"If you want to know who a man is, don't ask the man, ask his wife," Hall says. "Taya said, 'If you're still going to do this, do it right. 'Cause this is how my kids are going to know their father', which sucker-punched me."
Steven Spielberg came aboard briefly to direct in the months after Kyle's death, before dropping out over budget concerns, but his interest stoked the studio's. Greg Silverman, Warner's president of creative and worldwide development, suggested Eastwood, who has had a nearly 40-year relationship with the studio. With Eastwood aboard, Cooper began to prepare in earnest. He worked out while listening to Kyle's adrenalised playlist of Linkin Park and Staind songs, ate 6,000 calories a day to gain the 16kg of muscle that separated them and enlisted a dialect coach to perfect a particular West Texas accent.

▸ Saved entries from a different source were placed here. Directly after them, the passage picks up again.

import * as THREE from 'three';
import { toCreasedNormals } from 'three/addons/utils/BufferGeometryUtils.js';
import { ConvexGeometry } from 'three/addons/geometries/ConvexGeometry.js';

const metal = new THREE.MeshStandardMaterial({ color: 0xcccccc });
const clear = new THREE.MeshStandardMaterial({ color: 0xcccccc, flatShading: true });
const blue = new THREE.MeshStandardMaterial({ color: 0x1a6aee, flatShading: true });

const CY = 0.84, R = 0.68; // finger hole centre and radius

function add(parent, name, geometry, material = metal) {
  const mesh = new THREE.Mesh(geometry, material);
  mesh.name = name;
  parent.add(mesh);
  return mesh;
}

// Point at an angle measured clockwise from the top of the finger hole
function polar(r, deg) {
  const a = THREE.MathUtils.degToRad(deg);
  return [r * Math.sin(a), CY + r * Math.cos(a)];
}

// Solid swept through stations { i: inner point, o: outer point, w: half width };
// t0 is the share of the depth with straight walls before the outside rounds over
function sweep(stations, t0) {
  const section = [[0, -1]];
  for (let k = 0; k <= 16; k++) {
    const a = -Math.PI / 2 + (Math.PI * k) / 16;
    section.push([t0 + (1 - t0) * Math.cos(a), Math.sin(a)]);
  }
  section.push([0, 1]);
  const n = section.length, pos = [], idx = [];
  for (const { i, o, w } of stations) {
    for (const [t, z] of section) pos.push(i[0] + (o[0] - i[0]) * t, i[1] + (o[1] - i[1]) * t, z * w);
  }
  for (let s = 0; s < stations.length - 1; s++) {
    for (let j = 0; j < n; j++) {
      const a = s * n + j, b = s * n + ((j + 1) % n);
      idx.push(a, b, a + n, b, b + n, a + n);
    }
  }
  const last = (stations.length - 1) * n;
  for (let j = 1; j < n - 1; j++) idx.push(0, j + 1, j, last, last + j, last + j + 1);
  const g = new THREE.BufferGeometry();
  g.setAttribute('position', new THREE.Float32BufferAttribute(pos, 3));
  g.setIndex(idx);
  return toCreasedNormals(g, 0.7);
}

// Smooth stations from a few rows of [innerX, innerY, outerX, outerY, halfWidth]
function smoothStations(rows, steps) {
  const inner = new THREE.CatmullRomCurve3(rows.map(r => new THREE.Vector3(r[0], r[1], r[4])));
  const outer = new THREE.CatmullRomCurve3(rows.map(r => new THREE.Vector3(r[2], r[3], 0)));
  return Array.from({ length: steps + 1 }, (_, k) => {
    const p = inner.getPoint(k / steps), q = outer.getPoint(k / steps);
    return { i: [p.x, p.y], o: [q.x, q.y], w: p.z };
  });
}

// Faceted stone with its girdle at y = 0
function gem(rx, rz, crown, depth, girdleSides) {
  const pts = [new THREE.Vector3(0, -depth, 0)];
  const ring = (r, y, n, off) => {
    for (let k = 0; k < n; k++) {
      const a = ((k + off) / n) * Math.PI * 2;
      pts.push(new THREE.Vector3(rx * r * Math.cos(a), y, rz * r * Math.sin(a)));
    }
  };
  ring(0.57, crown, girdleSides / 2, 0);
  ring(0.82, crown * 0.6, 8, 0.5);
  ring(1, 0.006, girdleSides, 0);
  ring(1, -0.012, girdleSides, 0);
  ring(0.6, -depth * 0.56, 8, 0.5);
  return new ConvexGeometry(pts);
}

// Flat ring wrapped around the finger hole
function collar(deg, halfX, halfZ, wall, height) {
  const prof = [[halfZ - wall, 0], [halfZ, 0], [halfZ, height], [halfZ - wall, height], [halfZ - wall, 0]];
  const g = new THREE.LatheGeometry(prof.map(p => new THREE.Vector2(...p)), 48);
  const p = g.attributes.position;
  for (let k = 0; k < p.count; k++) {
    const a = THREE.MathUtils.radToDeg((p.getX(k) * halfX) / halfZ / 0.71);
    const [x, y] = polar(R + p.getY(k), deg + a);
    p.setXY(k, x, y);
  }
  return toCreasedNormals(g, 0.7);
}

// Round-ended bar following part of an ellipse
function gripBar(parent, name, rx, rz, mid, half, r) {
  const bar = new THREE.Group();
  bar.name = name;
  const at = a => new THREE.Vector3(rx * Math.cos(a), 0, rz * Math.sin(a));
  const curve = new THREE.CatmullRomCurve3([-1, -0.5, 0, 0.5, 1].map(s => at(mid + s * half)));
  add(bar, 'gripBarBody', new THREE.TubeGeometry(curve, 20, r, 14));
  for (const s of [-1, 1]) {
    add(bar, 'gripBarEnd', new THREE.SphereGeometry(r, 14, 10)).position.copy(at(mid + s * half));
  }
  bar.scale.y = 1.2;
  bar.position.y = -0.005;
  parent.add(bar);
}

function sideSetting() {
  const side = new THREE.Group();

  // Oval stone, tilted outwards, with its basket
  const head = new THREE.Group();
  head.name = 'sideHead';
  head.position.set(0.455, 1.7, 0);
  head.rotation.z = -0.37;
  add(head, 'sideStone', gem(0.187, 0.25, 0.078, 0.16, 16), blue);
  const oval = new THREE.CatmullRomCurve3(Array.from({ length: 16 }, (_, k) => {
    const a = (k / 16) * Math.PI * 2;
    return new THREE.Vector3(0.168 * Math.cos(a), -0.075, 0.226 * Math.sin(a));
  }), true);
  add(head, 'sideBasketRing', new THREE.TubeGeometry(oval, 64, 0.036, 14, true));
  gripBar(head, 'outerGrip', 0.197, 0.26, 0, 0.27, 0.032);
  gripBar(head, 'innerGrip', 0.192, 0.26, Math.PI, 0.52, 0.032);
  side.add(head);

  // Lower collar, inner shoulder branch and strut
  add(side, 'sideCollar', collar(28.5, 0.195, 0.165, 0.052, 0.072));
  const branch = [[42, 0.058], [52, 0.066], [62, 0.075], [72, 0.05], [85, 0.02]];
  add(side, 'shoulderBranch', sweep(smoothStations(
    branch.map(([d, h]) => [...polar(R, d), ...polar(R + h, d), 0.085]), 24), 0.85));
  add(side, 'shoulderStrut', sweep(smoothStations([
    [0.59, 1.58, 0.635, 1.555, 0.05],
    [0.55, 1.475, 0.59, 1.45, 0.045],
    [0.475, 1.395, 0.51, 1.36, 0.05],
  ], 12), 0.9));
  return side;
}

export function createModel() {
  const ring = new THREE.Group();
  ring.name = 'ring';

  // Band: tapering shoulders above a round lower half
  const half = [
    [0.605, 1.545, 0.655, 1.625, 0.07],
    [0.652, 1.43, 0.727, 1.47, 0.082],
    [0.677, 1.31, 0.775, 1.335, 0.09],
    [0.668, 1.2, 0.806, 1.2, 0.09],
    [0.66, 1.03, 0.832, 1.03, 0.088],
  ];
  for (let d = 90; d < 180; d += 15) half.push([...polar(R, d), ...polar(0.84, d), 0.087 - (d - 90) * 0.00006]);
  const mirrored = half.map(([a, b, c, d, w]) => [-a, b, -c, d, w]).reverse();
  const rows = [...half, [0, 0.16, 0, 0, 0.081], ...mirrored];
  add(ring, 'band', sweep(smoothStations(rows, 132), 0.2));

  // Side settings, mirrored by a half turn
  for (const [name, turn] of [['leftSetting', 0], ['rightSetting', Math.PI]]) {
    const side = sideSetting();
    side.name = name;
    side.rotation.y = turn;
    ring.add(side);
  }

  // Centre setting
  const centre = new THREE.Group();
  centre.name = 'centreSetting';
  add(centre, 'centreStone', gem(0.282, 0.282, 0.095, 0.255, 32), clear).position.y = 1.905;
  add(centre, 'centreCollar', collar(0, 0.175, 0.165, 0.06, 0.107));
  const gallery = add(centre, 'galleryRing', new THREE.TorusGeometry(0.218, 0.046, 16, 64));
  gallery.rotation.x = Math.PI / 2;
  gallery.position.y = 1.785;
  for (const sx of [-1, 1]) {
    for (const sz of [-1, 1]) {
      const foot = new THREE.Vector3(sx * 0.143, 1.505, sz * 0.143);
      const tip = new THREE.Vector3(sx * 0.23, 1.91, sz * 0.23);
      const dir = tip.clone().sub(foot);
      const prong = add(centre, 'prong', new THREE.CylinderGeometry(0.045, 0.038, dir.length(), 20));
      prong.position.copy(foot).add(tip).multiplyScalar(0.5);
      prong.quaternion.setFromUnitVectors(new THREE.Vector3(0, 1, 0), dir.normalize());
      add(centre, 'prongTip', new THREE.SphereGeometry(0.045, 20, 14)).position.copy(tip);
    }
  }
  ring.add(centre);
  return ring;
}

He watched videos of Kyle, adopted his habit of breathing loudly through his nose and learned a ridiculous amount of information about guns.
"At that time [before Kyle died] I felt I wasn't right for the role. Look at me, I'm from Philadelphia, I weigh 185 pounds. He was a huge [guy] from Texas. I thought maybe Chris Pratt. But in order to get WB to buy, I had to agree to star. I loved the story, though," he says.
"I was fearful. There's nothing worse than seeing an actor pretend he's from Texas, doing an accent. You're like, oh, shut the f*** up. The hope is, two minutes into the movie you forget it's me." In spring 2014, Eastwood shot the film in Rabat, Morocco, and in Southern California, where the Blue Cloud Movie Ranch in Santa Clarita stood in for urban Iraq and the Imperial Valley town of El Centro provided the setting for a climactic battle scene. Most critics agree that American Sniper's strengths lie in the naturalness of Cooper's performance and the immediacy of the battle scenes, but they tend to disagree on its political stripes. The Los Angeles Times' Kenneth Turan praised the film for showing that "heroism and being on the right side do not solve all problems for men in combat", but LA Weekly's Amy Nicholson dismissed the movie as "unexamined jingoism".
Hall says the movie's politics are deliberately as impenetrable as a dust storm. "We went into Afghanistan and I got it," Hall says. "We went into Iraq and I was, like, I don't totally get it. But as soon as we had boots on the ground, I supported those guys. There are humans fighting this war, and the effect on them is singular and personal."
Cooper says he'll be screening the film for veterans groups and hopes that, as with audiences who saw themselves in his bipolar character in Silver Linings Playbook, soldiers take some solace in his portrayal of Kyle. "I just want to show the movie to vets and hope they don't feel so alone," he says.
Los Angeles Times
American Sniper opens on Thursday